I’m reading a fun little book I bought in Charleston this summer– Unplug Every Day. One of the suggestions is “Take a walking tour of your town.” What a great idea! Have you done that recently? Have you really looked at the sights that you see all the time? Think about the significance of the buildings, the landmarks, the plaques. Think about who lived in your town before you. This physical walk down memory lane is a great exercise that I plan to repeat more often.

When was the last time you walked the streets of your town with your eyes alert and focused?

 

Research for the soul…

IMG_0186Well, maybe not for every soul. But for me, research is a thrill. It always has been even way back in junior and senior high. I even went back to school for graduate work and concentrated on the areas of research. I thought about getting another masters degree in order to research some more. But, I stopped with my MA in English. After all, I can research on my own…whatever topic I want.

IMG_2093I’ve found many ways and places to satisfy my deep desire to learn something new or to delve into a topic whether for a new novel I’m writing or a new interest. The library is always a top choice–the smell of old books and the feel of aged paper as well as the thickness of the volume or the well-used softness of the paper. The internet offers many resources too. I’ve found recently that archives in state libraries and museums are an awesome source of information.

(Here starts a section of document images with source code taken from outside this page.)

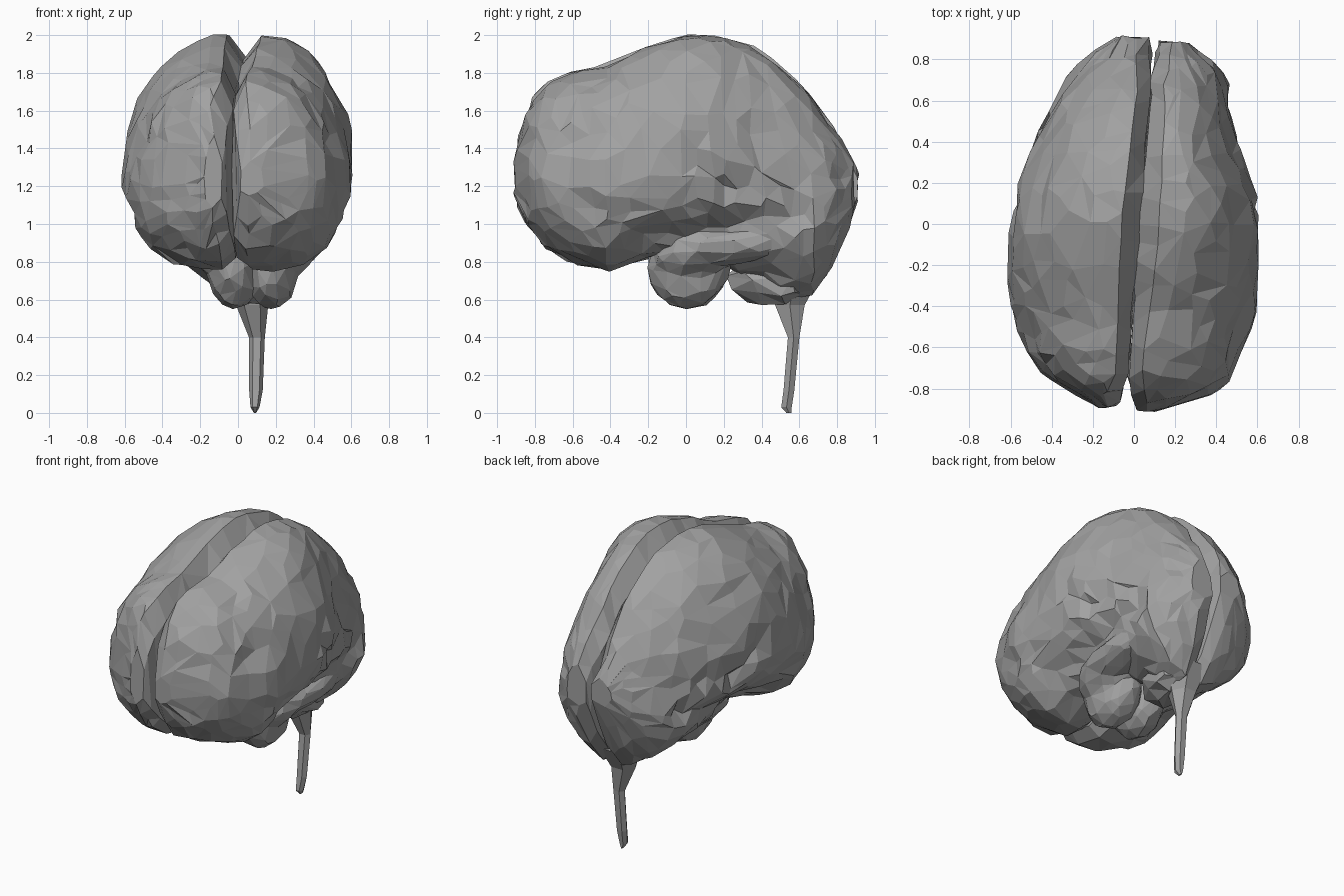
import bpy, bmesh, math, random
from mathutils import Vector, Matrix, noise

random.seed(4)
cube = bpy.data.objects.get("Cube")
if cube:
    bpy.data.objects.remove(cube, do_unlink=True)

GREY = (0.36, 0.36, 0.36, 1.0)
mat = bpy.data.materials.new("matte grey")
mat.use_nodes = True
mat.diffuse_color = GREY
bsdf = mat.node_tree.nodes["Principled BSDF"]
bsdf.inputs["Base Color"].default_value = GREY
bsdf.inputs["Roughness"].default_value = 0.8

# Stations front to back: y, top z, bottom z, right x, left x, lower taper, midline inset
STATIONS = [
    (-0.91, 1.36, 1.15, -0.14, 0.11, 1.0, 0.07),
    (-0.87, 1.53, 1.05, -0.20, 0.25, 0.9, 0.05),
    (-0.82, 1.64, 0.97, -0.31, 0.39, 0.9, 0.03),
    (-0.75, 1.74, 0.88, -0.43, 0.46, 0.85, 0.01),
    (-0.62, 1.80, 0.80, -0.53, 0.53, 0.8, 0.0),
    (-0.44, 1.83, 0.75, -0.59, 0.59, 0.75, 0.0),
    (-0.20, 1.94, 0.82, -0.61, 0.60, 0.75, 0.0),
    (0.00, 2.00, 0.87, -0.60, 0.61, 0.8, 0.0),
    (0.15, 2.00, 0.82, -0.57, 0.59, 1.1, 0.0),
    (0.35, 1.94, 0.70, -0.51, 0.52, 1.5, 0.0),
    (0.55, 1.80, 0.60, -0.43, 0.48, 1.8, 0.0),
    (0.68, 1.65, 0.62, -0.36, 0.46, 1.7, 0.0),
    (0.78, 1.50, 0.79, -0.25, 0.40, 1.3, 0.02),
    (0.86, 1.38, 0.98, -0.16, 0.30, 1.0, 0.03),
    (0.91, 1.29, 1.13, -0.08, 0.24, 1.0, 0.04),
]

# Grooves on the outer sides: start (y, z), end (y, z), depth as a share of width, half width
GROOVES = [
    ((-0.25, 0.92), (0.60, 1.05), 0.13, 0.055),
    ((0.22, 1.20), (0.70, 1.23), 0.07, 0.055),
    ((0.02, 1.38), (0.24, 1.15), 0.07, 0.05),
    ((-0.60, 1.44), (-0.46, 1.50), 0.05, 0.05),
    ((-0.50, 1.08), (-0.20, 1.06), 0.04, 0.05),
    ((0.05, 1.71), (0.28, 1.67), 0.06, 0.05),
    ((0.40, 1.48), (0.60, 1.58), 0.05, 0.05),
]


def station(y):
    """Station values interpolated at y."""
    for a, b in zip(STATIONS, STATIONS[1:]):
        if y <= b[0]:
            f = (y - a[0]) / (b[0] - a[0])
            return [p + (q - p) * f for p, q in zip(a, b)]
    return list(STATIONS[-1])


def midline(y):
    return 0.03 + 0.08 * y


def groove_depth(y, z):
    total = 0.0
    p = Vector((y, z))
    for a, b, depth, width in GROOVES:
        a, b = Vector(a), Vector(b)
        f = max(0.0, min(1.0, (p - a).dot(b - a) / (b - a).length_squared))
        total += depth * math.exp(-((p - a.lerp(b, f)).length / width) ** 2)
    return min(total, 0.16)


def finish(bm, name, bump=0.0, jitter=0.0, ratio=1.0, voxel=0.0):
    """Roughen the surface, turn it into an object, fuse and facet it."""
    bmesh.ops.recalc_face_normals(bm, faces=bm.faces)
    bm.normal_update()
    for v in bm.verts:
        n = noise.noise(v.co * 4.5) * bump + random.uniform(-jitter, jitter)
        v.co += v.normal * n
    me = bpy.data.meshes.new(name)
    bm.to_mesh(me)
    bm.free()
    me.materials.append(mat)
    ob = bpy.data.objects.new(name, me)
    bpy.context.collection.objects.link(ob)
    if voxel:
        fuse = ob.modifiers.new("fuse", 'REMESH')
        fuse.mode = 'VOXEL'
        fuse.voxel_size = voxel
    if ratio < 1.0:
        dec = ob.modifiers.new("facets", 'DECIMATE')
        dec.ratio = ratio


def bridge(bm, rings):
    """Skin closed rings of equal length and cap both ends."""
    for a, b in zip(rings, rings[1:]):
        for i in range(len(a)):
            j = (i + 1) % len(a)
            bm.faces.new((a[i], a[j], b[j], b[i]))
    bm.faces.new(rings[0])
    bm.faces.new(rings[-1])


def hemisphere(name, side, front, back):
    bm = bmesh.new()
    rings = []
    steps, arc = 34, 24
    for k in range(steps + 1):
        # Closer spacing near the two ends
        f = k / steps
        f = 0.4 * f + 0.3 * (1 - math.cos(math.pi * f))
        y = front + (back - front) * f
        _, zt, zb, xr, xl, taper, inset = station(y)
        xf = midline(y)
        width = abs((xl if side > 0 else xr) - xf)
        # The fissure is widest half way along
        gap = min(inset + 0.045 + 0.045 * math.cos(1.7 * y), width * 0.6)
        zc = 0.4 * zt + 0.6 * zb
        loop = []
        for i in range(arc + 1):
            t = math.pi * i / arc
            upper = t < math.pi / 2
            s = max(math.sin(t), 0.0) ** (1.0 if upper else taper)
            z = zc + math.cos(t) * ((zt - zc) if upper else (zc - zb))
            d = (gap + (width - gap) * s) * (1 - groove_depth(y, z))
            loop.append((xf + side * d, y, z))
        # Inner wall that forms the long fissure
        cut = min(0.13, 0.3 * (zt - zb))
        for z in (zb + cut * 0.5, (zt + zb) / 2, zt - cut):
            loop.append((xf + side * inset * 0.8, y, z))
        rings.append([bm.verts.new(c) for c in loop])
    bridge(bm, rings)
    bmesh.ops.remove_doubles(bm, verts=bm.verts, dist=0.022)
    finish(bm, name, 0.015, 0.009, 0.34)


def add_lobe(bm, centre, radii, tilt=0.0):
    m = (Matrix.Translation(centre) @ Matrix.Rotation(tilt, 4, 'X')
         @ Matrix.Diagonal((*radii, 1)))
    bmesh.ops.create_icosphere(bm, subdivisions=3, radius=1, matrix=m)


# Two halves of the cerebrum
hemisphere("left_hemisphere", 1, -0.91, 0.885)
hemisphere("right_hemisphere", -1, -0.885, 0.91)

# Temporal lobes, each fused with the ridge running back and up from it
for word, side in (("left", 1), ("right", -1)):
    bm = bmesh.new()
    add_lobe(bm, (0.08 + side * 0.10, 0.01, 0.77), (0.145, 0.215, 0.215))
    add_lobe(bm, (0.08 + side * 0.17, 0.05, 0.85), (0.15, 0.22, 0.12), math.radians(15))
    add_lobe(bm, (0.05 + side * 0.26, 0.27, 0.90), (0.14, 0.38, 0.11), math.radians(5))
    finish(bm, word + "_temporal_lobe", 0.02, 0.01, 0.07, 0.025)

# Small lobe under the back
bm = bmesh.new()
add_lobe(bm, (0.08, 0.46, 0.70), (0.17, 0.23, 0.13))
finish(bm, "hindbrain", 0.03, 0.012, 0.2)

# Stem: centre x, centre y, z, half width x, half width y
bm = bmesh.new()
rings = []
for cx, cy, z, rx, ry in [(0.08, 0.58, 0.72, 0.14, 0.15), (0.075, 0.55, 0.57, 0.085, 0.09),
                          (0.10, 0.57, 0.40, 0.042, 0.035), (0.095, 0.545, 0.12, 0.036, 0.033),
                          (0.09, 0.532, 0.03, 0.024, 0.032), (0.09, 0.545, 0.0, 0.006, 0.016)]:
    rings.append([bm.verts.new((cx + rx * math.cos(a), cy + ry * math.sin(a), z))
                  for a in (math.tau * i / 6 for i in range(6))])
bridge(bm, rings)
finish(bm, "brain_stem")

On my recent trip to Charleston, SC for research, I bought four new books–South Carolina and the American Revolution by John Gordon, The Life of General Francis Marion by P. Horry, Crescent Moon over Carolina by C.L. Bragg, and A Gallant Defense by Carl Borick. I take these books and a highlighter and read and read letting ideas form for a plot. My focus now is on 1777-1782 American Revolution in Charles Town. Whether nerdy or not, I must admit I love this part of writing. Even though I’m not finished with the research, I couldn’t wait to write the first paragraph. So, the novel writing process has commenced.

What are your feelings on research?